The process surrounding national elections in Burma, expected later this year, “is clearly designed to guarantee a pre-determined outcome and, therefore, does not meet even the very minimum of international standards,” according to an analysis by NDI that was released Aug. 1.
NDI examined the country’s new election laws and constitution in the context of preparations for what will be the nation’s first national polls since 1990. In that earlier election, the people of Burma voted overwhelmingly for the National League for Democracy (NLD), led by Aung San Suu Kyi, but the military government refused to let the NLD take office and Suu Kyi has spent 14 of the last 18 years imprisoned or under house arrest.
“The upcoming elections,” NDI said, “appear to be designed to gain international acceptance for an illegitimate process.”
The study drew on contributions from numerous experts in the region and comparative election, constitutional and human rights law. Since 1995, NDI has worked with partners to advance the cause of democracy in Burma. The 2010 elections in theory could have provided an opportunity to advance democratic progress and national reconciliation, which in turn could have helped significantly improve the lives of people in Burma.

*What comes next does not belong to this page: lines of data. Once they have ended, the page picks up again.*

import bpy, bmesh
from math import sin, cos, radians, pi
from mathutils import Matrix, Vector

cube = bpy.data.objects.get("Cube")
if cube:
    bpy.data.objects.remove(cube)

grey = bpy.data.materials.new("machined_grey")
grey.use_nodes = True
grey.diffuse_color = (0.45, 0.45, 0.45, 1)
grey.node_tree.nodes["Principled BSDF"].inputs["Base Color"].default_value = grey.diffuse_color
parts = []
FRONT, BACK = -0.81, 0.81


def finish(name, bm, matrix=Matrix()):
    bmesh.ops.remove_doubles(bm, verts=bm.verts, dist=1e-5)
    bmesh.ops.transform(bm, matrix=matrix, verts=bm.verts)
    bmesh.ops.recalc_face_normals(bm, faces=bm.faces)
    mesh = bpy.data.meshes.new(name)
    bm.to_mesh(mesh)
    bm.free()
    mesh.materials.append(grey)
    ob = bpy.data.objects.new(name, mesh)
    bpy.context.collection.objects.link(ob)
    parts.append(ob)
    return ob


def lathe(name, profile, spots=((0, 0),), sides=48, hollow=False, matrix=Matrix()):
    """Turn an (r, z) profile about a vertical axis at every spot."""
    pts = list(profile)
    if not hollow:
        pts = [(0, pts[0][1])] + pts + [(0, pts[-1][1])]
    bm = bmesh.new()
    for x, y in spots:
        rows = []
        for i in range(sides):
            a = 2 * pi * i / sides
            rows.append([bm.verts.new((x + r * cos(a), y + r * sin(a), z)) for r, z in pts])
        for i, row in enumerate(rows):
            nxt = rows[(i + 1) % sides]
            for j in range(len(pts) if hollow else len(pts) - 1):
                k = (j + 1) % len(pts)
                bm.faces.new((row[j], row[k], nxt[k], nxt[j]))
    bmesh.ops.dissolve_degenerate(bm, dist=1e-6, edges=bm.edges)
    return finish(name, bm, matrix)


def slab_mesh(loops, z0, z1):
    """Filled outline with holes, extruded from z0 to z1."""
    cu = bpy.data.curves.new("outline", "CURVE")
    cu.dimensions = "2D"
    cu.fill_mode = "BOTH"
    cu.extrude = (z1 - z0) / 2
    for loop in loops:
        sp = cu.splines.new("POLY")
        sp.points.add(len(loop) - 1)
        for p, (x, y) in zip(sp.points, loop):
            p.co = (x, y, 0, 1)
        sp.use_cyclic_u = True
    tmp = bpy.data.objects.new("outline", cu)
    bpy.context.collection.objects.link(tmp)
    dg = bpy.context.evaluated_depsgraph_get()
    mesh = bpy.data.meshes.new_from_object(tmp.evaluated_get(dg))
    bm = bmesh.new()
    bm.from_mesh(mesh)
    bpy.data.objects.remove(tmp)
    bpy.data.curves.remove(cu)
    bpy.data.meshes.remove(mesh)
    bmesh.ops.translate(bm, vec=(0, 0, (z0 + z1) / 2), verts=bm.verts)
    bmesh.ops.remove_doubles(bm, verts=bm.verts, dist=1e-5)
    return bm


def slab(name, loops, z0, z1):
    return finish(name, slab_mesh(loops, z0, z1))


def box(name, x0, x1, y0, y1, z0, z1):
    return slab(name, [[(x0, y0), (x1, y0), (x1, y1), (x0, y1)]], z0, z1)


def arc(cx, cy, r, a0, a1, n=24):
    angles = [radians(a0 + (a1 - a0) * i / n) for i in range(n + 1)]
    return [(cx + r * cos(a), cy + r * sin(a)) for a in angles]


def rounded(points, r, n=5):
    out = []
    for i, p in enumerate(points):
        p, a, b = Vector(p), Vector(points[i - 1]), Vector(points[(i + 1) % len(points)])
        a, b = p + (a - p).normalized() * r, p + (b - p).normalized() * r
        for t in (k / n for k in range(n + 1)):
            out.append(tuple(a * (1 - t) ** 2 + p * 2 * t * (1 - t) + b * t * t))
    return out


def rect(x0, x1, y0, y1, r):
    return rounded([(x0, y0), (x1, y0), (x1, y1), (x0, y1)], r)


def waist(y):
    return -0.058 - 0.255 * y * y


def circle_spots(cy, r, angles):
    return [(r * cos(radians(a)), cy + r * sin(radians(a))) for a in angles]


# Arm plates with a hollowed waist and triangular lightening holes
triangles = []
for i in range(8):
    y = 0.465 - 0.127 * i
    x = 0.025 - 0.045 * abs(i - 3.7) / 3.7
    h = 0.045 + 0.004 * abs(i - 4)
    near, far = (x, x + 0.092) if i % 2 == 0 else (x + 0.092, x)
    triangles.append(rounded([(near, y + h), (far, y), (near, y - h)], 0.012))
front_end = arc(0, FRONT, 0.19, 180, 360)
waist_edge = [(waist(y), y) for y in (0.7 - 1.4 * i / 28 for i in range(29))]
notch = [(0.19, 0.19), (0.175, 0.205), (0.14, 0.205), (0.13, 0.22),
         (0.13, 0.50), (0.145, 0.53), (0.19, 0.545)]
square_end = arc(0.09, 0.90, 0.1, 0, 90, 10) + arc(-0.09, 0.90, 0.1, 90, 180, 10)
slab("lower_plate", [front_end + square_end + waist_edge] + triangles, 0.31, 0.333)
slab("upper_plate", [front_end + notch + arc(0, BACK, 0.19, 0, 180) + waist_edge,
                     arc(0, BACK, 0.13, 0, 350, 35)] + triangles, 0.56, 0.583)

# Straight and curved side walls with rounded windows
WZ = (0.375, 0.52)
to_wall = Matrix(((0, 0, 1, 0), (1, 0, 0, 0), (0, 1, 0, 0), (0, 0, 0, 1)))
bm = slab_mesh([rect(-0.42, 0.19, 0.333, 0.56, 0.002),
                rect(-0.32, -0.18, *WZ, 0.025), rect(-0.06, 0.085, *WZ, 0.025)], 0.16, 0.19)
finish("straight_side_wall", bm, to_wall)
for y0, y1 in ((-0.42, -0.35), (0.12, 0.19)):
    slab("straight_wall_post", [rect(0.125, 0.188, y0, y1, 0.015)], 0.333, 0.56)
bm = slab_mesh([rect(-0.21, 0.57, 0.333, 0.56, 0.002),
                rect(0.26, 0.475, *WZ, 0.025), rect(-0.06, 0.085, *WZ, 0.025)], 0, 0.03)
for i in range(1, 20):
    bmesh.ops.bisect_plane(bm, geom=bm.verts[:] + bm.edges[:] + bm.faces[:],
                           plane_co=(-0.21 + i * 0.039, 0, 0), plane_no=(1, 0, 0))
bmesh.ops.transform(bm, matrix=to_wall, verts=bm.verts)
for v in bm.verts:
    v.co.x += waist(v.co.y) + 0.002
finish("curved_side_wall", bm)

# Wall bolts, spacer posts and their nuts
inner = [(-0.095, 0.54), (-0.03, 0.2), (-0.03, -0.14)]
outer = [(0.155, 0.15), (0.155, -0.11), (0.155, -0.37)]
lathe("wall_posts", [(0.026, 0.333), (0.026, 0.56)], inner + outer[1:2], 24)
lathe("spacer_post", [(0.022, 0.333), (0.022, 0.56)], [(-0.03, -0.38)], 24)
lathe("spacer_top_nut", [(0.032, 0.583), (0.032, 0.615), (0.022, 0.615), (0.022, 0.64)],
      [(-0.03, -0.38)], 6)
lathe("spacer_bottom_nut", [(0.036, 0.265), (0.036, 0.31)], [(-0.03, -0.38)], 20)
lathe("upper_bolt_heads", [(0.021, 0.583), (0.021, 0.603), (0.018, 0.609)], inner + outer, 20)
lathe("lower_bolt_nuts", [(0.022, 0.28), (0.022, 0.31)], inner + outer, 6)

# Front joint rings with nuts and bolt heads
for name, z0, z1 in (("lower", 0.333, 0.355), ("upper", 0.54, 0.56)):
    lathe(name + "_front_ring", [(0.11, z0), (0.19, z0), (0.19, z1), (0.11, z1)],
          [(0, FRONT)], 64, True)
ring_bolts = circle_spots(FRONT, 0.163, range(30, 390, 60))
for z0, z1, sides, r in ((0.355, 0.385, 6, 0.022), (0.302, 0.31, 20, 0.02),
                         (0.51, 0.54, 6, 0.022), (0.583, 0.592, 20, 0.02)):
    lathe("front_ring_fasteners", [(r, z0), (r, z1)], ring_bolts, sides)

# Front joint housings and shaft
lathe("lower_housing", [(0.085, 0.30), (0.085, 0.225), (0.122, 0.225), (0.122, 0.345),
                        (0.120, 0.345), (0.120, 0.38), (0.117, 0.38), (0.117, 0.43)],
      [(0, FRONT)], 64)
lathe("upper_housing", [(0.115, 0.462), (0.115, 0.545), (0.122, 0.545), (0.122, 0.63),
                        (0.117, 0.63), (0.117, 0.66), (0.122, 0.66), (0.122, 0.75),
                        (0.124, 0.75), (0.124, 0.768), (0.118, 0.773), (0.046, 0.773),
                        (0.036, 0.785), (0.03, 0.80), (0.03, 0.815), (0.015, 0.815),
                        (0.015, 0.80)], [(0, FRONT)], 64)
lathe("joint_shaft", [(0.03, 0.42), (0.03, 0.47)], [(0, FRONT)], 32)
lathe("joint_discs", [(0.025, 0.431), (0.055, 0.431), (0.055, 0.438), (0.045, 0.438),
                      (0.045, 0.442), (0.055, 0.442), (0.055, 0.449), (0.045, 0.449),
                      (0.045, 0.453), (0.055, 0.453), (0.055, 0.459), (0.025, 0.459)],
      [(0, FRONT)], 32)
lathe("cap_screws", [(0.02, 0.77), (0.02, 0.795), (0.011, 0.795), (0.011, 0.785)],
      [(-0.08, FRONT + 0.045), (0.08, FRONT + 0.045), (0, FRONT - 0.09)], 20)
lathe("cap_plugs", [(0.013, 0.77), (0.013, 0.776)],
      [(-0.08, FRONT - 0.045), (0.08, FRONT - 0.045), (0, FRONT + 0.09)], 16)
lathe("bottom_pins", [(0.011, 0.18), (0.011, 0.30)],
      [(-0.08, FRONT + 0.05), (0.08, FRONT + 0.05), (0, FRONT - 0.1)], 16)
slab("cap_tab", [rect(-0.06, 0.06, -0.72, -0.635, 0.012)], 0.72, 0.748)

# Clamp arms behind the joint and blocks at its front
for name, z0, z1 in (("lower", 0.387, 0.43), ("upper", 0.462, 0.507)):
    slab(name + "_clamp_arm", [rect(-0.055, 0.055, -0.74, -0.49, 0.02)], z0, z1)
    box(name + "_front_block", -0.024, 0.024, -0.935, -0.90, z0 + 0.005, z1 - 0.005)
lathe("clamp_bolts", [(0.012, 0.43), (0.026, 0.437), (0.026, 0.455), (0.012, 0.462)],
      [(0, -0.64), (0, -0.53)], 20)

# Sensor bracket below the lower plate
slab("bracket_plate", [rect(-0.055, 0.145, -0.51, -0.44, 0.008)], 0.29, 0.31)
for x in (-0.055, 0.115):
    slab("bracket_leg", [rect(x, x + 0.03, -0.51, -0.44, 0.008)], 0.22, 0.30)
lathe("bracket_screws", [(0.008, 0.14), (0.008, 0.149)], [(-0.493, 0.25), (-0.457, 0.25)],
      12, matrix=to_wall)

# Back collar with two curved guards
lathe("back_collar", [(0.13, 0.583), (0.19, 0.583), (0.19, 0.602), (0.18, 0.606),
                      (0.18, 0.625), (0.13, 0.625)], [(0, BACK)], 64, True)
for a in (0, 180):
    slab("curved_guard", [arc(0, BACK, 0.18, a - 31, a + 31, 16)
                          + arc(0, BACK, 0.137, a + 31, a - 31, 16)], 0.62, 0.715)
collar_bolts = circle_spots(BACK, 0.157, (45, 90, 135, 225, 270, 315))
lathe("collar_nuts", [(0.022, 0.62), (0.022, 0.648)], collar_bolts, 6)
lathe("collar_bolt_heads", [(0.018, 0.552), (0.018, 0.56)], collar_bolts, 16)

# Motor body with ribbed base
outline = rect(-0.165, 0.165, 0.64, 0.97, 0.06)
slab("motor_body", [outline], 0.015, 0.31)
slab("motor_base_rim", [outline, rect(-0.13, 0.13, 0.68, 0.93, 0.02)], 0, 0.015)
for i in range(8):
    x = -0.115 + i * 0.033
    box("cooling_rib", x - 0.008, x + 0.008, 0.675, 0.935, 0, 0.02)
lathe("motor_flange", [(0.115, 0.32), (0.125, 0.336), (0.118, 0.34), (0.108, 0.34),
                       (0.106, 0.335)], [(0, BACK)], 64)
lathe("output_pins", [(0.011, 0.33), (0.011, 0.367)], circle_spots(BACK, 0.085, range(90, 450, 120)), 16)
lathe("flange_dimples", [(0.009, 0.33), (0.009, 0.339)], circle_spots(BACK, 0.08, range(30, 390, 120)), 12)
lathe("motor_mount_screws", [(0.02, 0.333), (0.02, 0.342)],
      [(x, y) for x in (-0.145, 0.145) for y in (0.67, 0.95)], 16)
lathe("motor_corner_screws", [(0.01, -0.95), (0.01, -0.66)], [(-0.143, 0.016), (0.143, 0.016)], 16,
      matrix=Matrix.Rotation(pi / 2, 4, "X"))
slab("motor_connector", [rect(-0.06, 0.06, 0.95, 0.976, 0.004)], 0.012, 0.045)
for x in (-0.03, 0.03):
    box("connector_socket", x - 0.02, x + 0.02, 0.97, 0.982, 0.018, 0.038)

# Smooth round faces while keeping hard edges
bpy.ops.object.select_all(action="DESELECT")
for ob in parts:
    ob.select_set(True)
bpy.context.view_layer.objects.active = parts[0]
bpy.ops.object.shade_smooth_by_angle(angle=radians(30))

Based on its analysis, NDI came to the conclusion shared by many experts that the election process will not be a step forward and risks being yet another setback.
The Institute cited four areas in particular in which the constitution and the new election laws fall short of basic international standards:
- Government based on the will of the people. “In Burma, the constitution establishes a structure designed to perpetuate military rule,” the report said.
- Basic human rights. The Institute noted the severe political repression in Burma: freedoms of expression and assembly have been sharply curtailed and the activities of political parties restricted. There is no independent judiciary and the media are prevented from reporting freely on the government and political process. Those who criticize the regime are often physically assaulted or imprisoned, which has led to the government holding at least 2,100 political prisoners.
- Freedom to stand for election. This is circumscribed in Burma, both by the election laws and the detention of regime opponents, the analysis said.
- Impartial election administration. “In Burma, the electoral administration was appointed unilaterally by the regime and has shown itself to heavily favor the military regime and its allies,” NDI said.
The key predicates that could allow for a credible and transparent process remain those consistently called for by Burma’s democracy activists and their supporters in the international community, according to the Institute. They are:
- Burma’s military regime should release political prisoners, including Aung San Suu Kyi and other NLD and opposition leaders and enter into a serious dialogue with them on a democratic transition process.
- All political prisoners, including Aung San Suu Kyi, and ethnic minority groups must be allowed to participate in elections.
- All civil and political rights necessary for elections should be introduced and observed, including the freedoms of expression, association and assembly.
- A process should be crafted that would allow for review and amendment of contested elements in the constitution. This process should address specifically the role of the military and the treatment of ethnic minorities.
- Election laws and procedures should be revisited to allow adequate time for parties, including those that are prevented from participating or have chosen not to participate because of restrictions in the law, to organize and participate, and to ensure that the elections are administered by an independent commission appointed in consultation with the opposition.
If each of these recommendations is adopted, allowing for a meaningful election, unimpeded election observation by domestic and international actors should be permitted to increase confidence in the process, NDI said. Without those fundamental changes, and in accordance with the Declaration of Principles for International Election Observation, the presence of observers would be seen as giving legitimacy to a clearly undemocratic process. The Institute has organized more than 150 international election observation delegations over the last 25 years.
Pictured Above: Members of the Women’s League of Burma participate in a protest.
Published on August 2, 2010